Savills has done the research on how much you can really save if you buy a new-build compared with an old home, as energy prices continue to rise.
Investing in a brand-new home has become even more popular in 2022, with new-build reservations up by 7% in the first quarter of the year compared with Q1 2021, according to Savills. Compared to before Covid, there’s been a huge 41% rise in this arena, demonstrating the growth in desireability.
Some of this could be down to a lack of larger existing properties coming to the market for sale, meaning buyers and investors are opting to reserve up-and-coming homes instead.
Yet another major draw, particularly as energy bills have famously been on the rise and could continue to climb further, is the energy efficiency of brand new properties. With that, of course, comes big bill savings, but how does it even out compared to the cost of purchase?
Second hand or brand new?

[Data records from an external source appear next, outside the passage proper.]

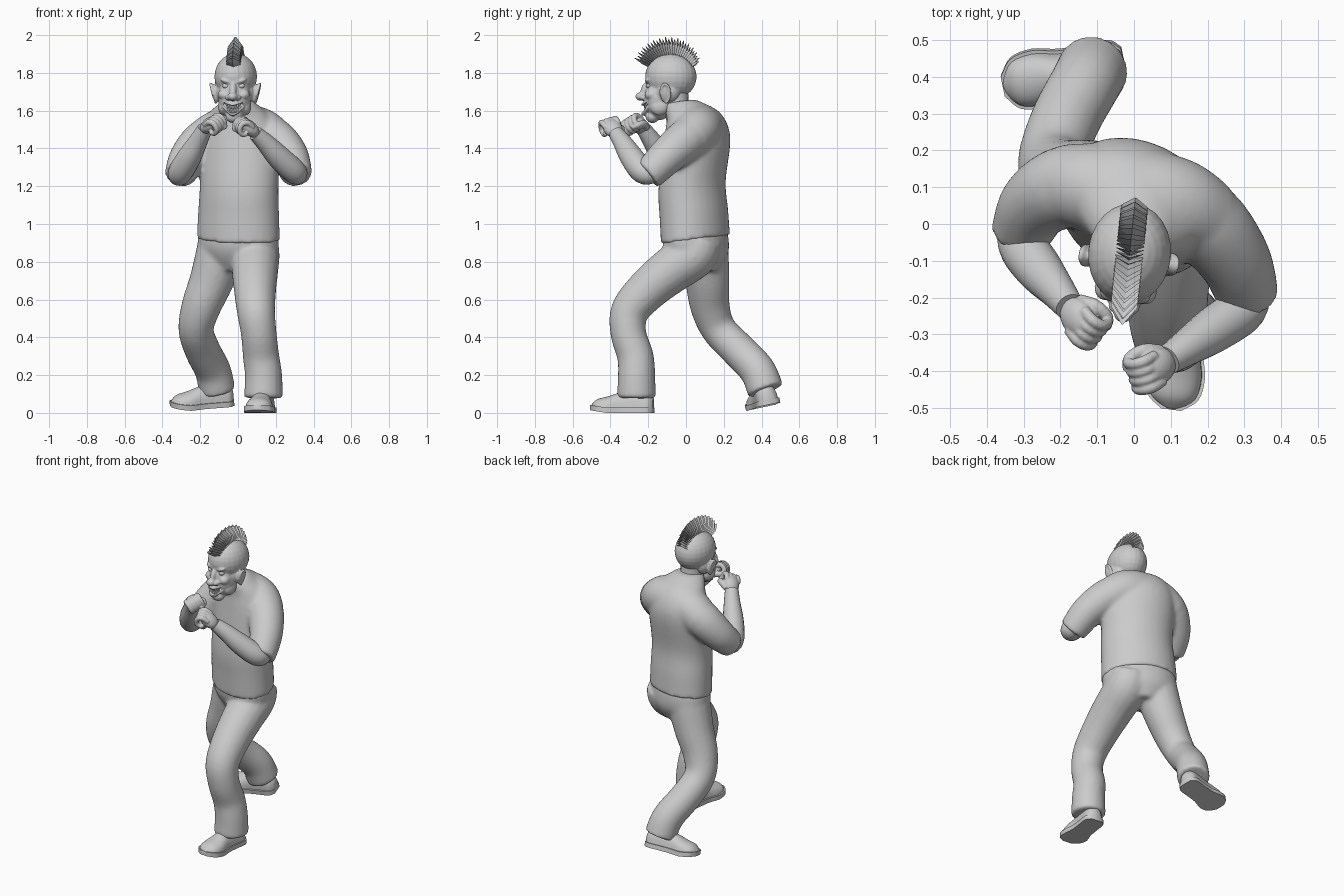
import bpy, bmesh, math
from mathutils import Vector, Matrix

if "Cube" in bpy.data.objects:
    bpy.data.objects.remove(bpy.data.objects["Cube"])

GREY = bpy.data.materials.new("plain grey")
GREY.use_nodes = True
GREY.diffuse_color = (0.6, 0.6, 0.6, 1)
GREY.node_tree.nodes["Principled BSDF"].inputs["Base Color"].default_value = (0.6, 0.6, 0.6, 1)


def finish(name, bm, smooth=True, voxel=0, relax=4, matrix=None):
    """Turn a bmesh into an object, optionally fusing its parts into one skin."""
    bmesh.ops.recalc_face_normals(bm, faces=bm.faces)
    mesh = bpy.data.meshes.new(name)
    bm.to_mesh(mesh)
    bm.free()
    mesh.materials.append(GREY)
    ob = bpy.data.objects.new(name, mesh)
    bpy.context.collection.objects.link(ob)
    if matrix:
        ob.matrix_basis = matrix
    if smooth:
        bpy.ops.object.select_all(action='DESELECT')
        ob.select_set(True)
        bpy.context.view_layer.objects.active = ob
        bpy.ops.object.shade_smooth_by_angle(angle=math.radians(50))
    if voxel:
        fuse = ob.modifiers.new("fuse", 'REMESH')
        fuse.mode, fuse.voxel_size, fuse.use_smooth_shade = 'VOXEL', voxel, True
        soft = ob.modifiers.new("soften", 'SMOOTH')
        soft.factor, soft.iterations = 0.5, relax
    return ob


def spline(points, steps=5):
    """Catmull-Rom curve through points of any dimension."""
    p = [Vector(q) for q in points]
    p = [p[0] * 2 - p[1]] + p + [p[-1] * 2 - p[-2]]
    out = []
    for a, b, c, d in zip(p, p[1:], p[2:], p[3:]):
        for k in range(steps):
            t = k / steps
            out.append((b * 2 + (c - a) * t + (a * 2 - b * 5 + c * 4 - d) * t ** 2
                        + (b * 3 - a - c * 3 + d) * t ** 3) * 0.5)
    return out + [p[-2]]


def loft(bm, rings):
    rows = [[bm.verts.new(v) for v in ring] for ring in rings]
    for a, b in zip(rows, rows[1:]):
        for i in range(len(a)):
            j = (i + 1) % len(a)
            bm.faces.new((a[i], a[j], b[j], b[i]))
    bm.faces.new(rows[0])
    bm.faces.new(rows[-1])


def turn(n):
    return [math.tau * i / n for i in range(n)]


def limb(bm, points, n=18, steps=5):
    """Round tube; each point is x, y, z, radius."""
    path = spline(points, steps)
    u, rings = Vector((0.31, 0.9, 0.27)), []
    for i, q in enumerate(path):
        t = (path[min(i + 1, len(path) - 1)] - path[max(i - 1, 0)]).to_3d().normalized()
        u = (u - t * u.dot(t)).normalized()
        v = t.cross(u)
        rings.append([q.to_3d() + (u * math.cos(a) + v * math.sin(a)) * q[3] for a in turn(n)])
    loft(bm, rings)


def trunk(bm, points, yaw, tilt=0):
    """Upright stack of ovals; each point is z, x, y, half width, half depth."""
    c, s = math.cos(yaw), math.sin(yaw)
    rings = []
    for z, x, y, a, b in spline(points):
        ring = []
        for t in turn(32):
            p, q = a * math.cos(t), b * math.sin(t)
            dy = p * s + q * c
            ring.append((x + p * c - q * s, y + dy, z + tilt * dy))
        rings.append(ring)
    loft(bm, rings)


def ball(bm, centre, radii, tilt=0, axis='Y'):
    m = Matrix.Translation(centre) @ Matrix.Rotation(tilt, 4, axis) @ Matrix.Diagonal((*radii, 1))
    bmesh.ops.create_uvsphere(bm, u_segments=24, v_segments=14, radius=1, matrix=m)


# Shirt: torso, a yoke across the shoulders and two bent sleeves
bm = bmesh.new()
trunk(bm, [(0.918, 0.002, 0.05, 0.23, 0.17), (1.05, 0.003, 0.042, 0.224, 0.17), (1.2, 0.006, 0.032, 0.217, 0.168),
           (1.4, 0.01, 0.055, 0.222, 0.168), (1.5, 0.01, 0.055, 0.21, 0.155),
           (1.58, 0.005, 0.035, 0.17, 0.128), (1.63, 0, -0.015, 0.108, 0.1), (1.65, 0, -0.035, 0.08, 0.078)], -0.45, 0.13)
limb(bm, [(-0.2, 0.11, 1.43, 0.108), (-0.11, 0.098, 1.48, 0.122), (0.01, 0.078, 1.502, 0.128),
          (0.115, 0.055, 1.492, 0.125), (0.2, 0.01, 1.445, 0.11)], 24)
limb(bm, [(0.12, 0.045, 1.47, 0.11), (0.198, 0, 1.445, 0.112), (0.272, -0.095, 1.365, 0.1),
          (0.304, -0.18, 1.28, 0.088), (0.31, -0.203, 1.26, 0.082)])
limb(bm, [(-0.11, 0.095, 1.47, 0.11), (-0.19, 0.1, 1.435, 0.112), (-0.265, 0.055, 1.35, 0.1),
          (-0.3, -0.01, 1.275, 0.087), (-0.306, -0.028, 1.258, 0.082)])
finish("shirt", bm, voxel=0.011, relax=10)

# Trousers: hips with a lunging front leg and a trailing rear leg
bm = bmesh.new()
trunk(bm, [(1.0, 0, 0.048, 0.208, 0.152), (0.9, 0.001, 0.052, 0.226, 0.162), (0.83, 0, 0.06, 0.2, 0.148),
           (0.75, -0.01, 0.07, 0.1, 0.1)], -0.45)
limb(bm, [(0.09, 0.07, 0.92, 0.12), (0.093, 0.04, 0.84, 0.128), (0.09, -0.075, 0.758, 0.124), (0.09, -0.2, 0.655, 0.113),
          (0.095, -0.297, 0.54, 0.102), (0.11, -0.305, 0.42, 0.095), (0.122, -0.268, 0.3, 0.097),
          (0.135, -0.262, 0.2, 0.099), (0.135, -0.262, 0.078, 0.104)])
limb(bm, [(-0.085, 0.095, 0.92, 0.122), (-0.1, 0.1, 0.83, 0.127), (-0.14, 0.113, 0.7, 0.118), (-0.196, 0.128, 0.56, 0.105),
          (-0.222, 0.175, 0.44, 0.094), (-0.187, 0.28, 0.33, 0.095), (-0.134, 0.378, 0.225, 0.096), (-0.11, 0.422, 0.118, 0.098)])
finish("trousers", bm, voxel=0.011, relax=10)


# Shoes: domed upper on a flat welted sole
def shoe(side, heel, toe, roll):
    heel, x = Vector(heel), (Vector(toe) - Vector(heel)).normalized()
    y = Vector((0, 0, 1)).cross(x).normalized()
    m = Matrix((x, y, x.cross(y))).transposed().to_4x4()
    m.translation = heel
    m = m @ Matrix.Rotation(roll, 4, 'X')
    form = spline([(0, 0.03, 0.06), (0.03, 0.055, 0.09), (0.1, 0.056, 0.11), (0.17, 0.058, 0.092),
                   (0.24, 0.072, 0.068), (0.3, 0.062, 0.052), (0.335, 0.02, 0.02)], 4)
    up = bmesh.new()
    loft(up, [[(u, w * math.cos(a), 0.02 + h * math.sin(a) ** 0.75)
               for a in [math.pi * i / 14 for i in range(15)]] for u, w, h in form])
    finish(side + "_shoe", up, matrix=m)
    sole = bmesh.new()
    edge = [(u, w + 0.008) for u, w, h in form] + [(u, -w - 0.008) for u, w, h in reversed(form)]
    # The toe end of the sole springs upward
    loft(sole, [[(u, w, z + max(0, u - 0.24) * 0.15) for u, w in edge] for z in (0, 0.028)])
    finish(side + "_shoe_sole", sole, matrix=m)


shoe("left", (0.145, -0.172, 0), (0.1, -0.51, 0), 0)
shoe("right", (-0.027, 0.445, 0.045), (-0.347, 0.383, 0.02), -0.2)


# Bare forearms with clenched fists
def arm(side, path, aim, size=1.1):
    bm = bmesh.new()
    limb(bm, path)
    finish(side + "_forearm", bm)
    w, d = Vector(path[-1][:3]), Vector(aim).normalized()
    s = Vector((0, -1, 0))
    s = (s - d * s.dot(d)).normalized()
    p = d.cross(s)
    if p.z > 0:
        p = -p
    at = lambda a, b, c, r: (*(w + (d * a + s * b + p * c) * size), r * size)
    bm = bmesh.new()
    m = Matrix((d * 0.058, s * 0.046, p * 0.034)).transposed().to_4x4() @ Matrix.Scale(size, 4)
    m.translation = w + d * 0.04 * size
    bmesh.ops.create_uvsphere(bm, u_segments=20, v_segments=12, radius=1, matrix=m)
    for i in range(4):
        o = (i - 1.5) * 0.023
        limb(bm, [at(0.045, o, -0.014, 0.013), at(0.083, o, -0.012, 0.015), at(0.1, o, 0.01, 0.014),
                  at(0.09, o, 0.04, 0.014), at(0.062, o, 0.046, 0.013), at(0.045, o, 0.028, 0.011)], 10, 3)
    limb(bm, [at(0.005, -0.025, 0.01, 0.018), at(0.045, -0.046, 0.022, 0.018), at(0.078, -0.04, 0.046, 0.015),
              at(0.09, -0.012, 0.056, 0.01)], 10, 3)
    finish(side + "_fist", bm, voxel=0.004, relax=2)


arm("left", [(0.315, -0.16, 1.26, 0.045), (0.3, -0.225, 1.275, 0.064), (0.22, -0.285, 1.35, 0.063),
             (0.145, -0.335, 1.43, 0.05), (0.092, -0.37, 1.48, 0.04)], (-0.65, -0.4, 0.6))
arm("right", [(-0.31, 0.02, 1.25, 0.045), (-0.307, -0.05, 1.27, 0.064), (-0.26, -0.12, 1.35, 0.064),
              (-0.21, -0.18, 1.44, 0.05), (-0.175, -0.225, 1.505, 0.04)], (0.55, -0.7, 0.45))

# Neck
bm = bmesh.new()
limb(bm, [(0, -0.03, 1.56, 0.075), (-0.005, -0.052, 1.63, 0.07), (-0.01, -0.065, 1.72, 0.075)])
finish("neck", bm)

# Head: skull, jaw and grinning features fused into one skin
HEAD = Matrix.Translation((-0.012, -0.08, 1.76)) @ Matrix.Rotation(math.radians(-6), 4, 'Z')
bm = bmesh.new()
ball(bm, (0, 0, 0.02), (0.113, 0.137, 0.123))
ball(bm, (0, -0.06, -0.09), (0.087, 0.082, 0.12))
ball(bm, (0, -0.1, -0.125), (0.055, 0.046, 0.048))
ball(bm, (0, -0.098, -0.192), (0.043, 0.036, 0.034))
ball(bm, (0, -0.138, -0.05), (0.019, 0.022, 0.046), -0.35, 'X')
ball(bm, (0, -0.161, -0.085), (0.027, 0.028, 0.022))
for k in (-1, 1):
    ball(bm, (k * 0.026, -0.145, -0.09), (0.017, 0.018, 0.015))
    ball(bm, (k * 0.036, -0.113, -0.004), (0.036, 0.022, 0.013), -k * 0.3)
    ball(bm, (k * 0.054, -0.1, -0.075), (0.031, 0.034, 0.028))
    ball(bm, (k * 0.058, -0.055, -0.14), (0.03, 0.05, 0.045))
    ball(bm, (k * 0.06, -0.01, -0.06), (0.048, 0.065, 0.06))
    # Ear plate with a raised rim
    ball(bm, (k * 0.108, -0.02, -0.068), (0.018, 0.026, 0.05), k * 0.2)
    limb(bm, [(k * (0.118 + 0.013 * math.sin(a)), -0.018 + 0.024 * math.cos(a), -0.068 + 0.05 * math.sin(a), 0.008)
              for a in [-1.6 + 0.55 * i for i in range(10)]], 10, 2)
for mid, end in ((-0.128, -0.112), (-0.178, -0.138)):
    limb(bm, [(-0.054, -0.112, end, 0.008), (0, -0.148, mid, 0.011), (0.054, -0.112, end, 0.008)], 10)
head = finish("head", bm, voxel=0.005, relax=5, matrix=HEAD)

# Mouth opening
bm = bmesh.new()
limb(bm, [(-0.05, -0.122, -0.122, 0.007), (0, -0.152, -0.153, 0.021), (0.05, -0.122, -0.122, 0.007)], 14)
mouth = finish("mouth_cutter", bm, matrix=HEAD)
mouth.hide_render = mouth.hide_viewport = True
cut = head.modifiers.new("mouth", 'BOOLEAN')
cut.operation, cut.solver, cut.object = 'DIFFERENCE', 'EXACT', mouth

# Teeth and eyes
bm = bmesh.new()
for i in range(-3, 4):
    x = i * 0.0115
    for z in (-0.142, -0.166):
        ball(bm, (x, -0.136 + 8 * x * x, z + 16 * x * x), (0.0058, 0.006, 0.011))
finish("teeth", bm, matrix=HEAD)
bm = bmesh.new()
for k in (-1, 1):
    ball(bm, (k * 0.041, -0.113, -0.03), (0.02, 0.014, 0.013), -k * 0.2)
finish("eyes", bm, matrix=HEAD)

# Mohawk: a fan of pointed blades across the skull
bm = bmesh.new()
COUNT = 28
for i in range(COUNT):
    f = i / (COUNT - 1)
    a = math.radians(62 - 122 * f)
    out, along = Vector((0, -math.sin(a), math.cos(a))), Vector((0, -math.cos(a), -math.sin(a)))
    tip = 0.22 - 0.04 * f ** 3 - 0.008 * (i % 2)
    rings = []
    for r, w, t in ((0.1, 0.038, 0.009), (0.11 + 0.55 * (tip - 0.11), 0.036, 0.009), (tip, 0.002, 0.001)):
        rings.append([out * r + Vector((x, 0, 0)) + along * y for x, y in ((w, -t), (0, t), (-w, -t), (0, -t * 0.4))])
    loft(bm, rings)
finish("mohawk", bm, smooth=False, matrix=HEAD @ Matrix.Translation((0, 0, 0.016)))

Using a combination of energy performance certificate (EPC) and HM Land Registry data, Savills has released figures of the projected cost comparison between owning a new-build and a second-hand home. On average, it finds that owners will save £4,900 with a new-build over five years.
Energy prices increased by between 54% and 96% in April 2022 when compared with a year ago, says Savills, with predictions that bills could increase by another 32% when the energy price cap is raised in October.
It’s no secret that new-builds on the whole have much higher energy efficiency scores than older properties, and it has already begun to affect property investment trends. They are built to modern standards, with more energy efficient fixtures and fittings.
According to the research, this could save an average of 55% – or £983 – per year based on the cost of lighting, heating and hot water. This rises to 59% for a detached home, and is more like 37% for a flat.
Breaking down the figures for flats, as an example, the most common EPC rating for a new-build flat is B, with projected core energy costs per year sitting at £596. For an existing flat, the average rating is a C, with bills costing £939 per year – meaning savings for the occupier of £344.
Larger homes tend to also have EPC ratings of B when they are newly built (although some of course will have higher A ratings), but the average for an existing larger home falls to D, meaning much higher bills generally.
Buying a new property comes with a range of pros compared with an older home, and this applies to both owner-occupiers and investors who intend to let out the home.
While there is often a price premium on brand new homes, as the figures above show, this can be outweighed over time by the energy savings. For rental properties, low energy bills can be a key selling point to entice more tenants and create demand for the property.
Sometimes, developers offer certain discounts on new-builds, too, such as early bird offers. Often, you can secure a new property off-plan before it is built, meaning an even better price can be secured. The buyer also gets first pick of the plots available.
For peace of mind, they come with a 10-year NHBC warranty covering structural defects, as well as a two-year warranty cover offered by most developers.
Despite reports of an overall housing shortage across the UK, recent reports have revealed that the number of new homes being built is on the rise, with a 25% increase in the first quarter of this year compared with Q1 2021.
This equates to a total of 45,991 new-builds registered to be built across the country. Of these, 35,134 were in the private sector, while only 26,773 were private sector properties in the first quarter of last year.
BuyAssociation has a range of new-build properties available for both property investors and owner occupiers across the UK. Get in touch to find out more.